Total Pageviews

Thursday, March 28, 2019

32 Fictional Novels by 4 Fictional Authors

My friend Meric reached out to some folks for some brainstorming ideas: come up with some titles of novels that might have been written by famous mystery authors being hunted by a werewolf. The author names are Meric's; I came up with their sub-genres and fictional novels.

Dr. Clive Boyle is best known for his foundational scientifiction, but is so prolific that he also churns out at least a dozen murder mysteries a year—sometimes mixing genres. His oeuvre includes An Analog Murder, Secret of the Desert Lighthouse, The Tomb on Haunted Hill, 1-800-YOU-KILL, Dial X for Xterminate, and The Gearbox Killing.

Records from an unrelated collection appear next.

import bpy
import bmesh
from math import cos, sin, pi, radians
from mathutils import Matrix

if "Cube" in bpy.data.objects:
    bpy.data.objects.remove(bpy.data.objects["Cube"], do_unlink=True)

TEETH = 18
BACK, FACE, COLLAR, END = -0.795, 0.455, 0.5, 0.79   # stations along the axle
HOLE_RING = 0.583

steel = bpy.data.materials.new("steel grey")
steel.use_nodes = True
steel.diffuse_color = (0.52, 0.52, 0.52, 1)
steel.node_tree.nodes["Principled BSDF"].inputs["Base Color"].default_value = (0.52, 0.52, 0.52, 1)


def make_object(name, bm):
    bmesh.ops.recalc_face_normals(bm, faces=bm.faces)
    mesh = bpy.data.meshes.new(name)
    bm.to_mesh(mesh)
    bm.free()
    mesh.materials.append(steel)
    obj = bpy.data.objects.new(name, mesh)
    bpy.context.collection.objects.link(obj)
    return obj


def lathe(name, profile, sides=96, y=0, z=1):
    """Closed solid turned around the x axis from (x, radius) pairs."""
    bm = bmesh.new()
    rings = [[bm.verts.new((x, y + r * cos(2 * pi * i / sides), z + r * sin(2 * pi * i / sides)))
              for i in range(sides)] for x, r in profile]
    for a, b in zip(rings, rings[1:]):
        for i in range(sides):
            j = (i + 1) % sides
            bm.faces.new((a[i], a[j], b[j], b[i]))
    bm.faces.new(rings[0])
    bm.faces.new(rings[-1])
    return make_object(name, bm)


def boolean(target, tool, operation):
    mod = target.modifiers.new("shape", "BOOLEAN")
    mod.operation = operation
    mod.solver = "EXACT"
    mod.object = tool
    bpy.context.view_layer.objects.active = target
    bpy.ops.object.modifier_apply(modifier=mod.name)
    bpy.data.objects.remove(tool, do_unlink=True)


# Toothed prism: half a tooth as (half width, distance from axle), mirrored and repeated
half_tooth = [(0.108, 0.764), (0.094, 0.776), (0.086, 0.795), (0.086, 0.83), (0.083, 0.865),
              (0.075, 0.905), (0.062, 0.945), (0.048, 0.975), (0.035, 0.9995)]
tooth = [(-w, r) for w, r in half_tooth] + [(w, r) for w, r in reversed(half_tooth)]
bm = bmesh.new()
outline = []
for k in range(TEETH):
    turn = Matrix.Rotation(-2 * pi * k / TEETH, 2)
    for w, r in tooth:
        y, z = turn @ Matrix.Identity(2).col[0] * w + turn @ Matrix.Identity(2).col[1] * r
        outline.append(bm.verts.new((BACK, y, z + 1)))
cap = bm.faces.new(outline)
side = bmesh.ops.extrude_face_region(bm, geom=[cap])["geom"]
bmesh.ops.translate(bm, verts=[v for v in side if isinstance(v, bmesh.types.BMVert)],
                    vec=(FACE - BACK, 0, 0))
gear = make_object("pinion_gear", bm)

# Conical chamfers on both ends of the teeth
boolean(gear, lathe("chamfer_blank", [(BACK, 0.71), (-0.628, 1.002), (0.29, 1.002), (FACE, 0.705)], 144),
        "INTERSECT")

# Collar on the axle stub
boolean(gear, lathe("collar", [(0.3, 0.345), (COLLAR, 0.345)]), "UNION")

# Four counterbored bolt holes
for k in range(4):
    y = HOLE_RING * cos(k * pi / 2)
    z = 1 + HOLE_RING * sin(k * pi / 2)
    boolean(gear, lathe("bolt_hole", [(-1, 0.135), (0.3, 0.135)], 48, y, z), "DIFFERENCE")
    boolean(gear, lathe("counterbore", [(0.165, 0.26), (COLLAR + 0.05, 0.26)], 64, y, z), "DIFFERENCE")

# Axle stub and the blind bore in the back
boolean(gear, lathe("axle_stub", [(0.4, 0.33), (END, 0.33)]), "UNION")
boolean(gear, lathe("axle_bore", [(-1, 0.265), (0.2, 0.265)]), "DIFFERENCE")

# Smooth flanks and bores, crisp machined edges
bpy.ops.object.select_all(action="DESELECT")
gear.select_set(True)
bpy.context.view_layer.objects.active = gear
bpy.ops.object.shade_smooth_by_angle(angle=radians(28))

Renee Feinstein is famed for her sinister mysteries framed as adult-length children’s books, complete with disturbing illustrations. Her most notable works are The Day the Bunnies Died, Hop-Skip-Jump Off the Cliff, D is for Defenestrate, Your Mommy Can’t Help You Now, Who Killed Jack and Jill?, Saskatchewan is Full of Murderers, and The Sharpening.

Charleston Rook writes splatterpunk mysteries renowned for their high body count and gratuitous gore. His books include Witness a Man’s Arm Turned Around, SCREWdriver!, The Slaughterhouse Massacre, GENEocide!, The Funhouse Atrocities, Pierced by a Pitchfork, The Eyeball Bursters, Shriek of the Maniac, Dawn of the Incels, and Dentist of the Damned.

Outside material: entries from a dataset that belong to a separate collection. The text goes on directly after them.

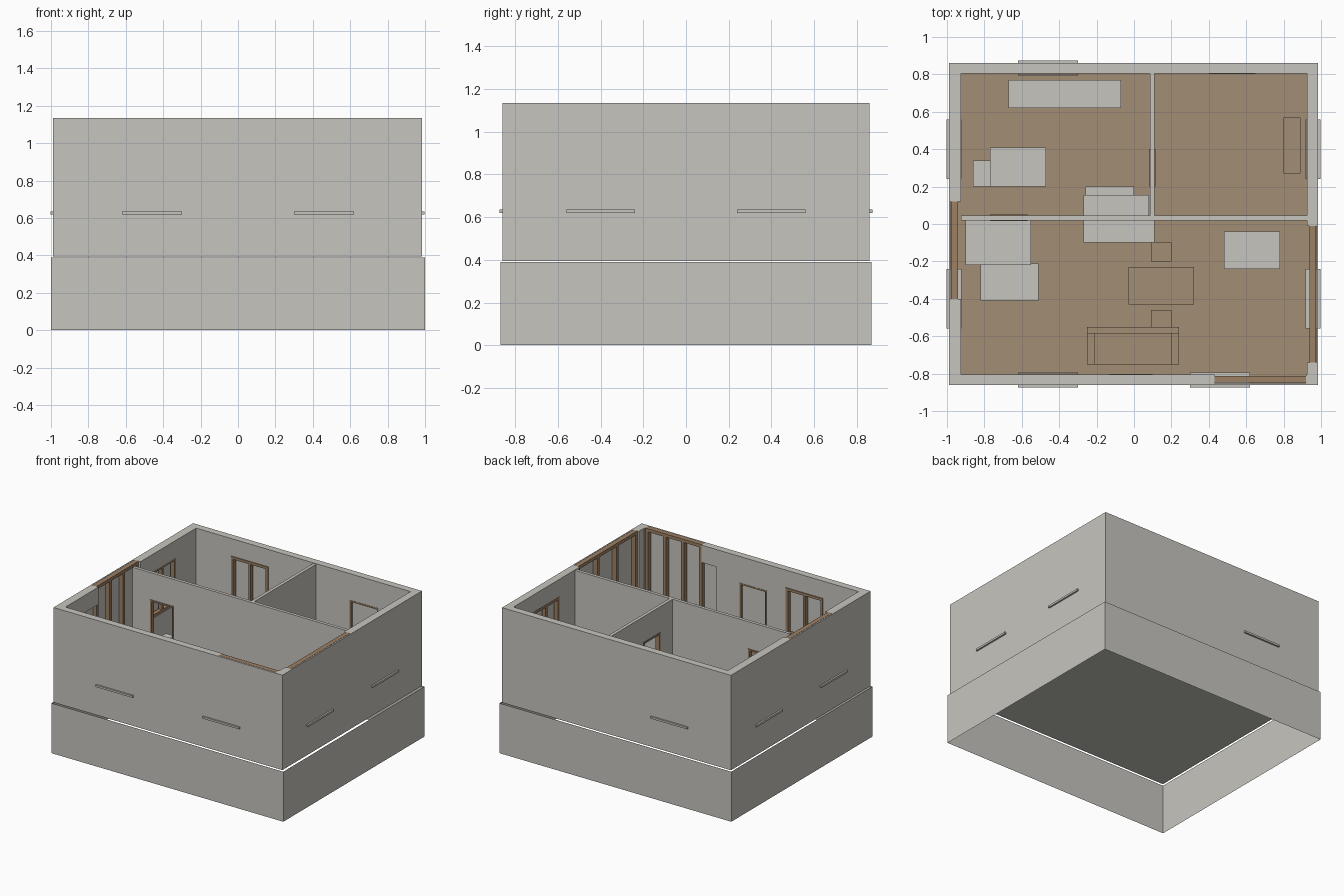
import bpy, bmesh

if "Cube" in bpy.data.objects:
    bpy.data.objects.remove(bpy.data.objects["Cube"])

def material(name, rgb):
    m = bpy.data.materials.new(name)
    m.diffuse_color = (*rgb, 1)
    m.use_nodes = True
    m.node_tree.nodes["Principled BSDF"].inputs["Base Color"].default_value = m.diffuse_color
    return m

GREY = material("plaster_grey", (0.57, 0.56, 0.52))
FLOOR = material("floor_brown", (0.36, 0.27, 0.175))
WOOD = material("wood_brown", (0.34, 0.22, 0.13))

def boxes(name, items, mat):
    """One object from axis-aligned boxes (x0, x1, y0, y1, z0, z1)."""
    bm = bmesh.new()
    for x0, x1, y0, y1, z0, z1 in items:
        vs = bmesh.ops.create_cube(bm, size=1)["verts"]
        for v in vs:
            v.co = (x1 if v.co.x > 0 else x0, y1 if v.co.y > 0 else y0, z1 if v.co.z > 0 else z0)
    me = bpy.data.meshes.new(name)
    bm.to_mesh(me)
    bm.free()
    me.materials.append(mat)
    ob = bpy.data.objects.new(name, me)
    bpy.context.collection.objects.link(ob)
    return ob

def cut(target, items):
    """Subtract boxes from the target and keep the result."""
    for it in items:
        cutter = boxes("cutter", [it], GREY)
        cutter.hide_render = True
        mod = target.modifiers.new("cut", "BOOLEAN")
        mod.operation, mod.solver, mod.object = "DIFFERENCE", "EXACT", cutter
        bpy.context.view_layer.update()
        dg = bpy.context.evaluated_depsgraph_get()
        me = bpy.data.meshes.new_from_object(target.evaluated_get(dg))
        target.modifiers.clear()
        target.data = me
        bpy.data.objects.remove(cutter)

X0, X1, Y, TOP, BASE, FL = -0.99, 0.985, 0.86, 1.135, 0.395, 0.41
IX0, IX1, IY = -0.925, 0.925, 0.805

# foundation skirt: open sheet of four sides
bm = bmesh.new()
ring = [[bm.verts.new((x, y, z)) for x, y in ((-1, -.87), (1, -.87), (1, .87), (-1, .87))] for z in (0, 0.39)]
for i in range(4):
    j = (i + 1) % 4
    bm.faces.new((ring[0][i], ring[0][j], ring[1][j], ring[1][i]))
me = bpy.data.meshes.new("foundation_skirt")
bm.to_mesh(me)
bm.free()
me.materials.append(GREY)
bpy.context.collection.objects.link(bpy.data.objects.new("foundation_skirt", me))

# floor: grey slab with a brown covering
boxes("floor_slab", [(X0 + .01, X1 - .01, -Y + .01, Y - .01, BASE, FL - .004)], GREY)
boxes("floor_boards", [(X0 + .01, X1 - .01, -Y + .01, Y - .01, FL - .004, FL)], FLOOR)

def on_side(side, a, b, d0, d1, z0, z1):
    """Box along a wall: a..b runs along it, d0..d1 is depth in from outside."""
    return {"front": (a, b, -Y + d0, -Y + d1, z0, z1),
            "back": (a, b, Y - d1, Y - d0, z0, z1),
            "left": (X0 + d0, X0 + d1, a, b, z0, z1),
            "right": (X1 - d1, X1 - d0, a, b, z0, z1)}[side]

windows = [("front", -.62, -.30), ("front", .30, .62), ("back", -.62, -.30),
           ("left", -.56, -.24), ("left", .24, .56), ("right", -.56, -.24), ("right", .24, .56)]
glazed = [("left", -.40, .12), ("right", -.74, -.01), ("front", .43, .92)]
doors = [("front", -.13, .10), ("back", .40, .65)]

# outer walls, opened from the inside only
walls = boxes("outer_walls", [(X0, X1, -Y, Y, BASE, TOP)], GREY)
cut(walls, [(IX0, IX1, -IY, IY, BASE - .1, TOP + .1)])
cut(walls, [on_side(s, a, b, .01, .15, FL, TOP + .1) for s, a, b in glazed])
cut(walls, [on_side(s, a, b, .035, .15, FL, .93) for s, a, b in doors])
cut(walls, [on_side(s, a, b, .02, .15, .635, 1.0) for s, a, b in windows])

# partitions with doorways
long_wall = boxes("long_partition", [(IX0, IX1, .02, .045, FL, TOP - .005)], GREY)
cut(long_wall, [(-.77, -.57, -.1, .2, FL - .05, .92)])
cross_wall = boxes("cross_partition", [(.085, .11, .045, IY, FL, TOP - .005)], GREY)
cut(cross_wall, [(0, .2, .20, .40, FL - .05, .93)])

def frame(name, side, a, b, d0, d1, z0, z1, w, mullions, sill=True):
    """Rectangular frame with evenly spaced mullions."""
    parts = [on_side(side, a, b, d0, d1, z1 - w, z1)]
    if sill:
        parts.append(on_side(side, a, b, d0, d1, z0, z0 + w))
    for i in range(mullions + 2):
        p = a + (b - a - w) * i / (mullions + 1)
        parts.append(on_side(side, p, p + w, d0, d1, z0, z1))
    boxes(name, parts, WOOD)

for s, a, b in glazed:
    frame(s + "_glazed_door_frame", s, a, b, .012, .048, FL, TOP, .025, 2)
for s, a, b in windows:
    if (s, a) not in (("front", .30), ("right", -.56), ("left", -.56)):
        frame(s + "_window_frame", s, a, b, .03, .062, .635, 1.0, .02, 1)
    boxes(s + "_window_sill", [on_side(s, a, b, -.013, .067, .62, .635)], GREY)
for s, a, b in doors:
    frame(s + "_door_frame", s, a, b, .037, .057, FL, .93, .012, 0, False)

# doorway linings in the partitions
boxes("long_doorway_lining", [(-.77, -.758, .015, .05, FL, .92), (-.582, -.57, .015, .05, FL, .92),
                              (-.77, -.57, .015, .05, .908, .92)], WOOD)
boxes("cross_doorway_lining", [(.08, .115, .20, .212, FL, .93), (.08, .115, .388, .40, FL, .93),
                               (.08, .115, .20, .40, .918, .93)], WOOD)

# grey furniture
for name, x0, x1, y0, y1, h in (("long_cabinet", -.67, -.07, .62, .77, .18), ("bed", -.77, -.47, .20, .41, .12),
                                ("bedside_block", -.86, -.77, .20, .34, .10), ("shelf_top", -.26, 0, .155, .20, .10),
                                ("rear_counter", -.27, .08, .045, .155, .14), ("front_counter", -.27, .11, -.10, .02, .14),
                                ("corner_cabinet", -.90, -.55, -.22, .02, .14), ("low_bench", -.82, -.51, -.41, -.21, .10),
                                ("side_block", .48, .78, -.24, -.04, .12)):
    boxes(name, [(x0, x1, y0, y1, FL, FL + h)], GREY)

# brown furniture
boxes("low_cabinet", [(.80, .89, .27, .57, FL, FL + .16)], FLOOR)
for name, y0, y1 in (("rear_stool", -.20, -.10), ("front_stool", -.55, -.46)):
    boxes(name, [(.09, .20, y0, y1, FL, FL + .09)], FLOOR)
legs = [(x, x + .02, y, y + .02, FL, FL + .14) for x in (-.03, .30) for y in (-.43, -.25)]
boxes("table", legs + [(-.03, .32, -.43, -.23, FL + .14, FL + .16)], FLOOR)
boxes("sofa", [(-.25, .24, -.75, -.585, FL, FL + .08), (-.25, .24, -.585, -.55, FL, FL + .2),
               (-.25, -.21, -.75, -.585, FL, FL + .13), (.20, .24, -.75, -.585, FL, FL + .13)], FLOOR)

CC Alder (AKA Cheryl Cameron) writes genteel countryside mysteries that seem almost civilized on the surface but reveal the grim subtext of her supposedly idyllic settings. Her works include The Grub in the Peach, Silent Sunflowers, I of the Needle, Oh What a Lovely Affair!, Twilight Picnic, Gone with the Tide, A Feast for the Love We Left Behind, Despair in Georgia, and The Bride Wore Black.

I feel like The Bride Wore Black is so obvious it must have already been used, but I think it fits anyway. 

1 comment:

Totty said...

Obviously Renee Feinstein is a nom de plume for Dr. Clive Boyle: what are the odds to two hacks using the same clich├ęd "<Letter> is for <method of killing> trope? :)